EXERCISE GOAL: Task for the records below: please retype exactly and only the lines from the first through the one with "add('domeBase', ringGeo, ringStone, x, (0.325", with every picture omitted.
══ MATERIAL SUPPLIED ══
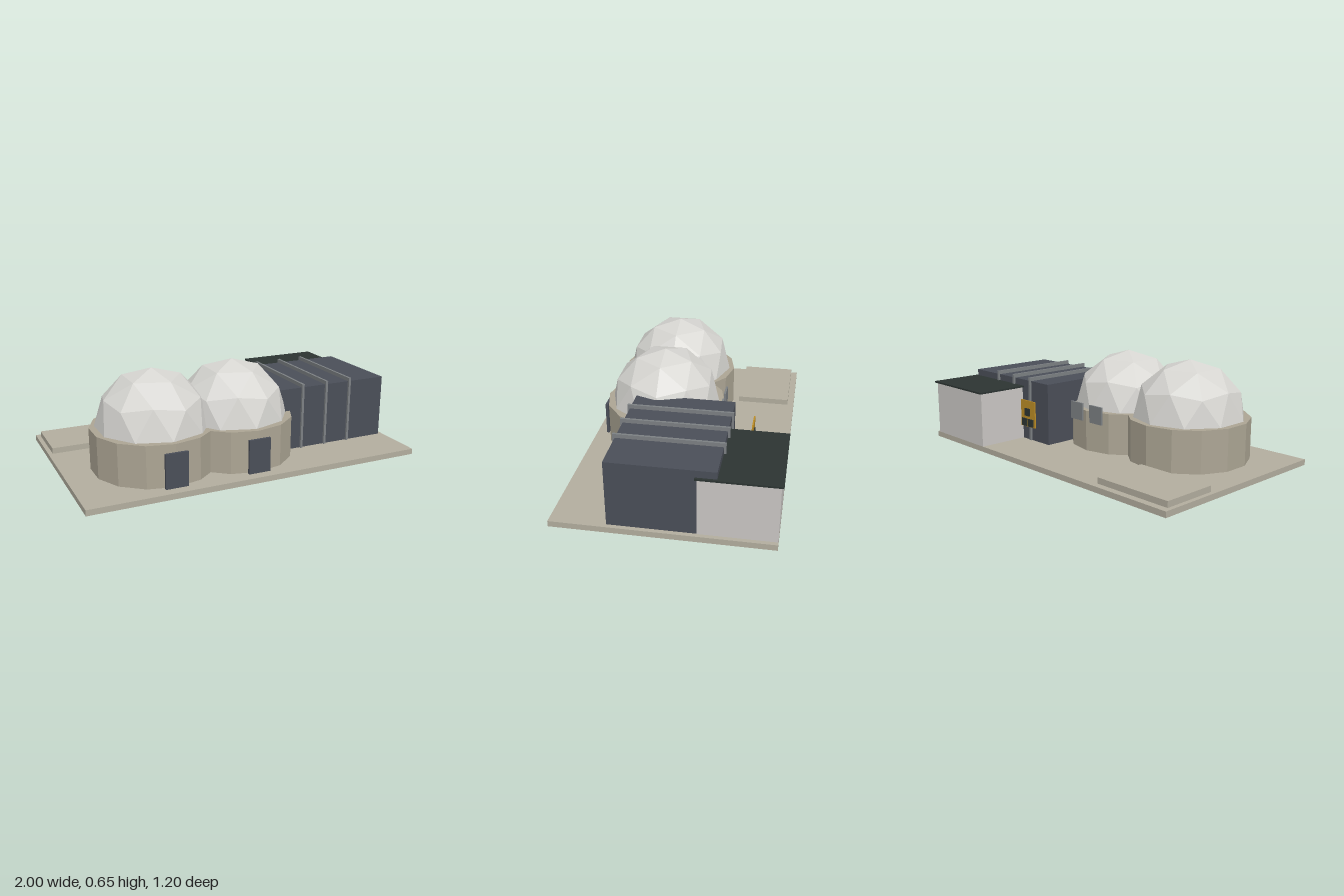
import * as THREE from 'three';

const mat = (name, color, flatShading = false) => {
  const m = new THREE.MeshStandardMaterial({ color, flatShading });
  m.name = name;
  return m;
};

export function createModel() {
  const group = new THREE.Group();
  const concrete = mat('concrete', 0xb2ad9e);
  const ringStone = mat('ringStone', 0xaca594, true);
  const domeWhite = mat('domeWhite', 0xd6d5d1, true);
  const navy = mat('navy', 0x4a4e58);
  const grey = mat('grey', 0x7c8083);
  const wallWhite = mat('wallWhite', 0xcac7c4);
  const roofDark = mat('roofDark', 0x2c3432);
  const gold = mat('gold', 0xbb8c26);

  const add = (name, geo, material, x = 0, y = 0, z = 0) => {
    const m = new THREE.Mesh(geo, material);
    m.name = name;
    m.position.set(x, y, z);
    group.add(m);
    return m;
  };
  // Box given by its extents on each axis
  const box = (name, material, [x0, x1], [y0, y1], [z0, z1]) =>
    add(name, new THREE.BoxGeometry(x1 - x0, y1 - y0, z1 - z0), material,
      (x0 + x1) / 2, (y0 + y1) / 2, (z0 + z1) / 2);

  const floor = 0.083;

  // Ground slab and low pad
  box('groundSlab', concrete, [-1, 1], [0.05, floor], [-0.59, 0.596]);
  box('lowPad', concrete, [-0.975, -0.49], [floor, 0.117], [-0.55, -0.226]);

  // Twin domes: full faceted spheres with a vertex at the top, each in a 14-sided ring
  const domeGeo = new THREE.IcosahedronGeometry(0.325, 1);
  domeGeo.rotateZ(-Math.atan(2 / (1 + Math.sqrt(5))));
  const ringGeo = new THREE.CylinderGeometry(0.355, 0.355, 0.325 - floor, 14);
  for (const x of [-0.488, 0]) {
    add('dome', domeGeo, domeWhite, x, 0.325, 0.168);
    add('domeBase', ringGeo, ringStone, x, (0.325 + floor) / 2, 0.168);
    box('door', navy, [x - 0.065, x + 0.065], [floor, 0.28], [0.522, 0.537]);
  }

  // Windows behind the right-hand dome
  for (const x of [-0.083, 0.081]) {
    box('backWindow', grey, [x - 0.051, x + 0.051], [0.26, 0.365], [-0.191, -0.179]);
  }

  // Main hall with bands wrapped around it
  box('hall', navy, [0.24, 0.975], [floor, 0.458], [-0.28, 0.29]);
  for (const x of [0.406, 0.568, 0.731]) {
    box('hallBand', grey, [x - 0.007, x + 0.007], [floor, 0.48], [-0.292, 0.303]);
  }

  // Annex with a thin overhanging roof
  box('annex', wallWhite, [0.488, 0.977], [floor, 0.409], [-0.59, -0.18]);
  box('annexRoof', roofDark, [0.476, 0.988], [0.409, 0.419], [-0.602, -0.168]);

  // Golden panel with three dark squares
  box('panel', gold, [0.225, 0.356], [0.21, 0.37], [-0.394, -0.386]);
  for (const [x, y] of [[0.292, 0.3], [0.321, 0.237], [0.263, 0.237]]) {
    box('panelSquare', roofDark, [x - 0.023, x + 0.023], [y - 0.023, y + 0.023], [-0.4, -0.393]);
  }
  return group;
}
═══
TASK ANSWER:
import * as THREE from 'three';

const mat = (name, color, flatShading = false) => {
  const m = new THREE.MeshStandardMaterial({ color, flatShading });
  m.name = name;
  return m;
};

export function createModel() {
  const group = new THREE.Group();
  const concrete = mat('concrete', 0xb2ad9e);
  const ringStone = mat('ringStone', 0xaca594, true);
  const domeWhite = mat('domeWhite', 0xd6d5d1, true);
  const navy = mat('navy', 0x4a4e58);
  const grey = mat('grey', 0x7c8083);
  const wallWhite = mat('wallWhite', 0xcac7c4);
  const roofDark = mat('roofDark', 0x2c3432);
  const gold = mat('gold', 0xbb8c26);

  const add = (name, geo, material, x = 0, y = 0, z = 0) => {
    const m = new THREE.Mesh(geo, material);
    m.name = name;
    m.position.set(x, y, z);
    group.add(m);
    return m;
  };
  // Box given by its extents on each axis
  const box = (name, material, [x0, x1], [y0, y1], [z0, z1]) =>
    add(name, new THREE.BoxGeometry(x1 - x0, y1 - y0, z1 - z0), material,
      (x0 + x1) / 2, (y0 + y1) / 2, (z0 + z1) / 2);

  const floor = 0.083;

  // Ground slab and low pad
  box('groundSlab', concrete, [-1, 1], [0.05, floor], [-0.59, 0.596]);
  box('lowPad', concrete, [-0.975, -0.49], [floor, 0.117], [-0.55, -0.226]);

  // Twin domes: full faceted spheres with a vertex at the top, each in a 14-sided ring
  const domeGeo = new THREE.IcosahedronGeometry(0.325, 1);
  domeGeo.rotateZ(-Math.atan(2 / (1 + Math.sqrt(5))));
  const ringGeo = new THREE.CylinderGeometry(0.355, 0.355, 0.325 - floor, 14);
  for (const x of [-0.488, 0]) {
    add('dome', domeGeo, domeWhite, x, 0.325, 0.168);
    add('domeBase', ringGeo, ringStone, x, (0.325 + floor) / 2, 0.168);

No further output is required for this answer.